**TASK REQUIREMENTS**. The response must consist of the lines below from the one with "bmesh.ops.reverse_faces(bm, faces=bm.faces[:])" through the one with "bpy.ops.object.shade_smooth_by_angle(angle=0.55)", exactly as they appear and with both ends kept.

**GIVEN RECORDS**.
---

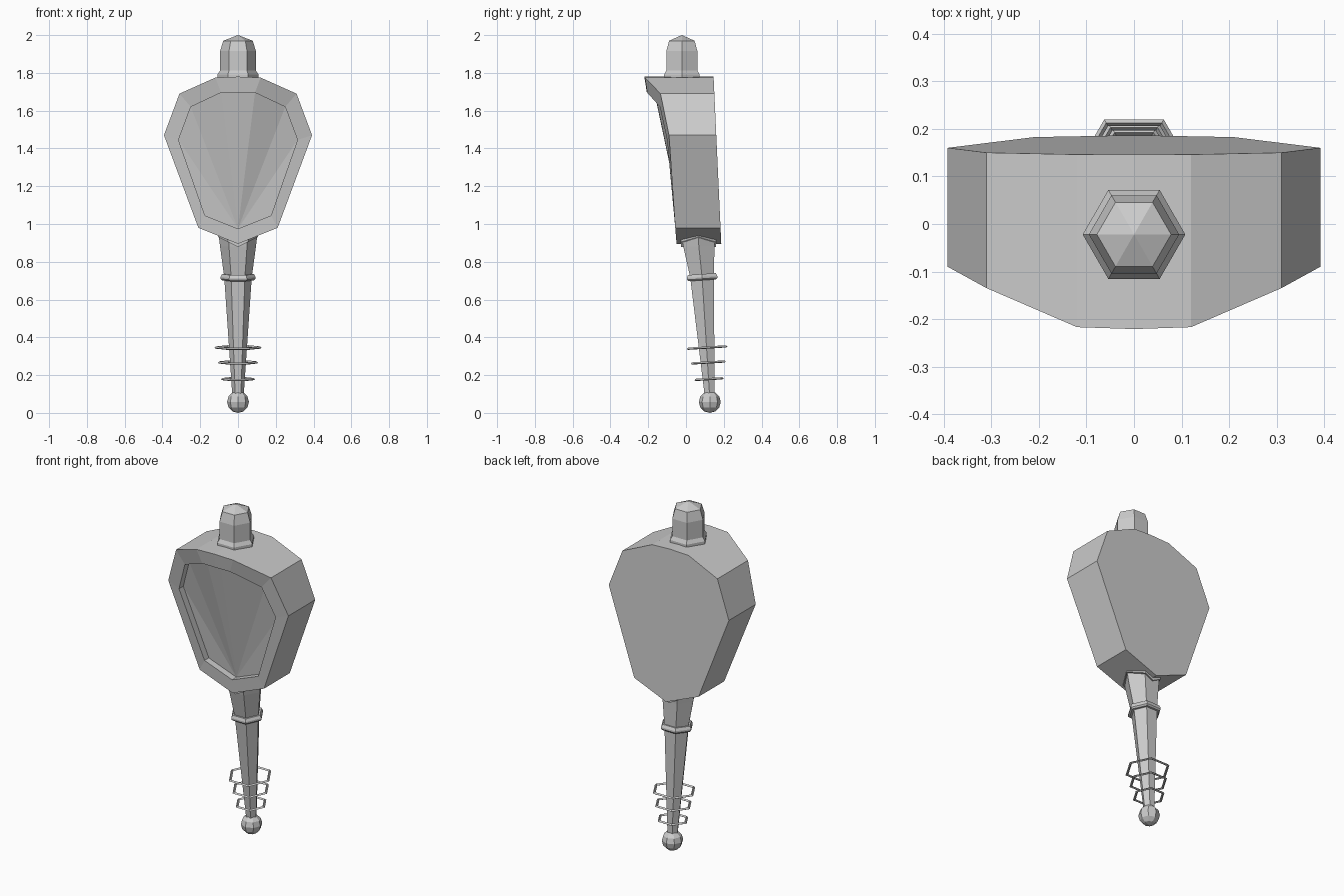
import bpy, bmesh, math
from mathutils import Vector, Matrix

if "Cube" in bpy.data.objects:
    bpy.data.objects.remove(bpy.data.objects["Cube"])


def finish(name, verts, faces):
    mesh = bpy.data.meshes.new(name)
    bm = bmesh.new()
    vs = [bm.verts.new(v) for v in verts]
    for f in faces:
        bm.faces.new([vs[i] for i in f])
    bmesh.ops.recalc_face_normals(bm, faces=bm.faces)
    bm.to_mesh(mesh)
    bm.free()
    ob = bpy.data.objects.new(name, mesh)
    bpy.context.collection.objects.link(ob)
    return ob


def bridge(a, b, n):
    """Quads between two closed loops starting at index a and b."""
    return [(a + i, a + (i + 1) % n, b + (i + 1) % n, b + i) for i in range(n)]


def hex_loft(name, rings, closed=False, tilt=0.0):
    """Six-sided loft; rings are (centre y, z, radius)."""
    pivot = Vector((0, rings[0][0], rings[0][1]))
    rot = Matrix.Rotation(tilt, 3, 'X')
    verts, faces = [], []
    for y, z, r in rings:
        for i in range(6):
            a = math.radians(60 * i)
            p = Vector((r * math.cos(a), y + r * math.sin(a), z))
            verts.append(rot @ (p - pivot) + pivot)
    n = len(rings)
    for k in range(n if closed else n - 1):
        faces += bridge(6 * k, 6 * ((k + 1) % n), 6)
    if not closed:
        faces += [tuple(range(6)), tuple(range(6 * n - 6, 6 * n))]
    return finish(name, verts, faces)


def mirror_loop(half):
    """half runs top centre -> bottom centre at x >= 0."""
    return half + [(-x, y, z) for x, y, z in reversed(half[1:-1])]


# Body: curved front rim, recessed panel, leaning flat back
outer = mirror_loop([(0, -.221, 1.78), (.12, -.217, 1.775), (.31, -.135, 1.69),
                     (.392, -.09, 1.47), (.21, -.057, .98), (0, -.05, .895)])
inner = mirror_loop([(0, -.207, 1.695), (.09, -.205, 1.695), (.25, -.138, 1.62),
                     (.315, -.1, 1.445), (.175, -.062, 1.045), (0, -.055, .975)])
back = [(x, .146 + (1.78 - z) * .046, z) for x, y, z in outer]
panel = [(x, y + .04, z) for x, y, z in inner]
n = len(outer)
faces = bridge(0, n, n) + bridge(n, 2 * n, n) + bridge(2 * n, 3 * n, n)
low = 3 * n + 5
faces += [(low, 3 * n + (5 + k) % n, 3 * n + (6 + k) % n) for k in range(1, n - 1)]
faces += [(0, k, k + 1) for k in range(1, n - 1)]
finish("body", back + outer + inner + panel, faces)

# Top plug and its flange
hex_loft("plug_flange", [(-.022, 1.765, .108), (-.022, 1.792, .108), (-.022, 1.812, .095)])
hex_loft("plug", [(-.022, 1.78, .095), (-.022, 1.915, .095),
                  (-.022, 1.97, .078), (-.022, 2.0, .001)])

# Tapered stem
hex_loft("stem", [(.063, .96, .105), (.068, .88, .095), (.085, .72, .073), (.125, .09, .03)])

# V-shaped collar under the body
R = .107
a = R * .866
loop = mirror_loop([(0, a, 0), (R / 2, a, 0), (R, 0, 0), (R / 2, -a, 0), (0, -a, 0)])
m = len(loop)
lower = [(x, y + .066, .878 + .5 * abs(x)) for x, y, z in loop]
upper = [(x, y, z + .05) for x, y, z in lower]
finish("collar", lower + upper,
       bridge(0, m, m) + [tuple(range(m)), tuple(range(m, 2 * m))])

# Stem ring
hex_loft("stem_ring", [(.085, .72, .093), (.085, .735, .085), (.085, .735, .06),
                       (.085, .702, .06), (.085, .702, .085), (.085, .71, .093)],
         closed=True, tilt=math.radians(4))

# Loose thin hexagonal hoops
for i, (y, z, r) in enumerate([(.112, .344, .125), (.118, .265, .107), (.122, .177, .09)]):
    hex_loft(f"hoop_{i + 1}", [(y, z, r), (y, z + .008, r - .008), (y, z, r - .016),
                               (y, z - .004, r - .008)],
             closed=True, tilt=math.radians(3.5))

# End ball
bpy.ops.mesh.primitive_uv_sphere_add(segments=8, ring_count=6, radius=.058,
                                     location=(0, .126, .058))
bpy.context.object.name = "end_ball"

---

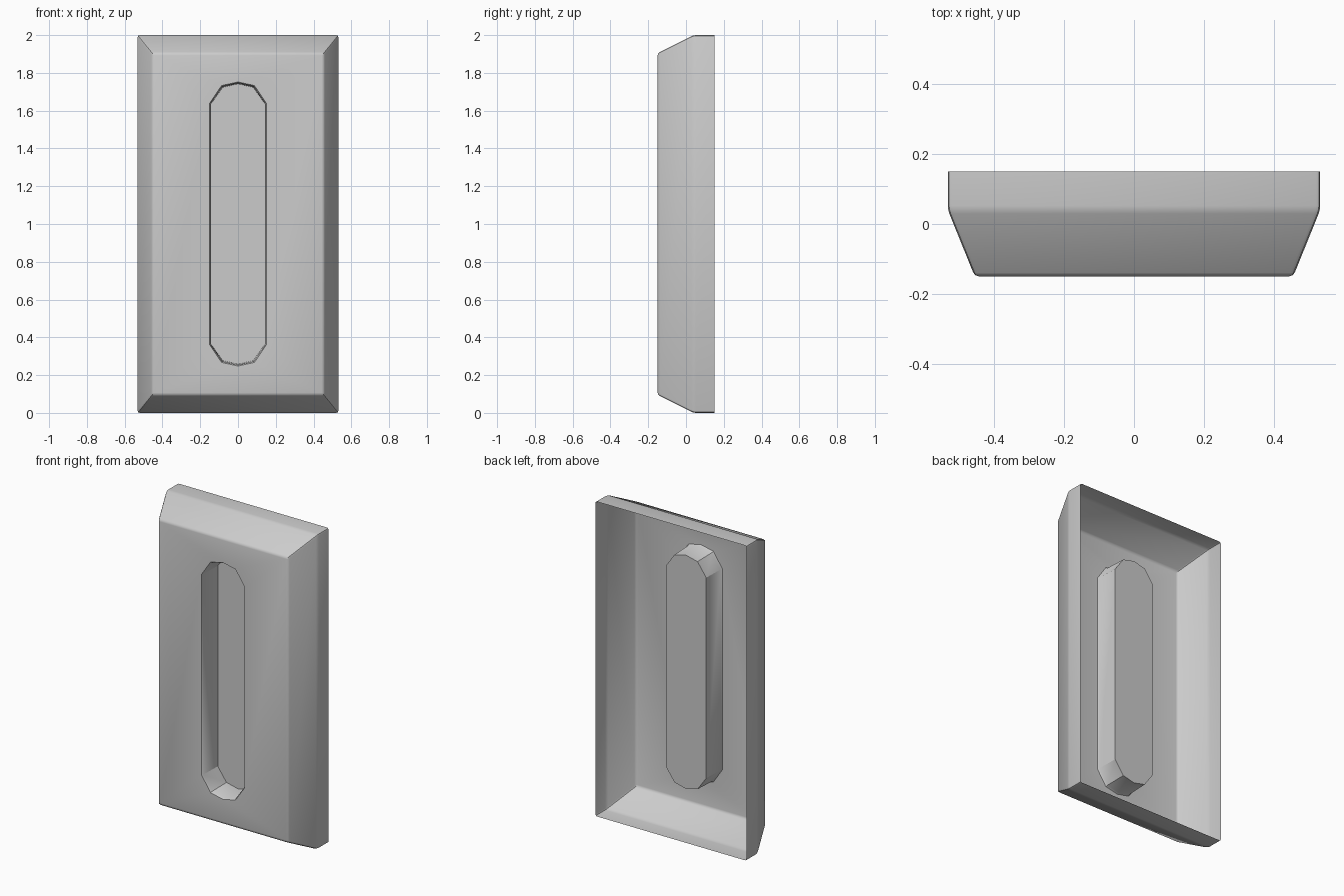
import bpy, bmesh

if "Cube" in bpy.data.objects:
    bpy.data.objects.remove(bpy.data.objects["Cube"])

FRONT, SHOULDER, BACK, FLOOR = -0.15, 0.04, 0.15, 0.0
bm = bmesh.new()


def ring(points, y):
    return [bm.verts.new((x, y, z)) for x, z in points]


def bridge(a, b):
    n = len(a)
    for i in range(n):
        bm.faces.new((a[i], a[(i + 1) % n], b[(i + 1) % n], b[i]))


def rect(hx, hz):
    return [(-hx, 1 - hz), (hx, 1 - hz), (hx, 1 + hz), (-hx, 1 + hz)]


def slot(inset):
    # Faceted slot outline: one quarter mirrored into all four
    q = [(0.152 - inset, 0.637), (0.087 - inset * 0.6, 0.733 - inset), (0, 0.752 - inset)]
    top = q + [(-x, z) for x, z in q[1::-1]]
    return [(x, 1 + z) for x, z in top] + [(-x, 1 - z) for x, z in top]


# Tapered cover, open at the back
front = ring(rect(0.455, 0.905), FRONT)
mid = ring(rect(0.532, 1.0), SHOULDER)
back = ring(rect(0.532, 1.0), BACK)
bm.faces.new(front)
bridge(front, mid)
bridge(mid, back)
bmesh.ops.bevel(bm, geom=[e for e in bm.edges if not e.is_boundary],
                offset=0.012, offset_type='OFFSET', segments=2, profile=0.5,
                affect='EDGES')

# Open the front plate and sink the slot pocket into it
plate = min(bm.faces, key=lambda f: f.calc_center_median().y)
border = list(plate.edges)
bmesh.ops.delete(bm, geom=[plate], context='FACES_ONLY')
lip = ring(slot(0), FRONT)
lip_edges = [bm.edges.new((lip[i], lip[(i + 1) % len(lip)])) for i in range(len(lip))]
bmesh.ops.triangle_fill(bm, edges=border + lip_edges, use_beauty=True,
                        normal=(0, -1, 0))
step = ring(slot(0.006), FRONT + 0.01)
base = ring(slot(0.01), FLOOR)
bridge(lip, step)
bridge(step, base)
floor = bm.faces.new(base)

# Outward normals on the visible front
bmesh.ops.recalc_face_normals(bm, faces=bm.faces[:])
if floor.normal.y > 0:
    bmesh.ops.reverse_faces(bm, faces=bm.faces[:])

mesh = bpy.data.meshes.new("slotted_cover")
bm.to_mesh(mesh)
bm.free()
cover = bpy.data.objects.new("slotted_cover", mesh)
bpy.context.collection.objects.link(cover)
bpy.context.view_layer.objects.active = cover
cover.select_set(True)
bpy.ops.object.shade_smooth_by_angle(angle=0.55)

---

**REPLY TO THE TASK**.
    bmesh.ops.reverse_faces(bm, faces=bm.faces[:])

mesh = bpy.data.meshes.new("slotted_cover")
bm.to_mesh(mesh)
bm.free()
cover = bpy.data.objects.new("slotted_cover", mesh)
bpy.context.collection.objects.link(cover)
bpy.context.view_layer.objects.active = cover
cover.select_set(True)
bpy.ops.object.shade_smooth_by_angle(angle=0.55)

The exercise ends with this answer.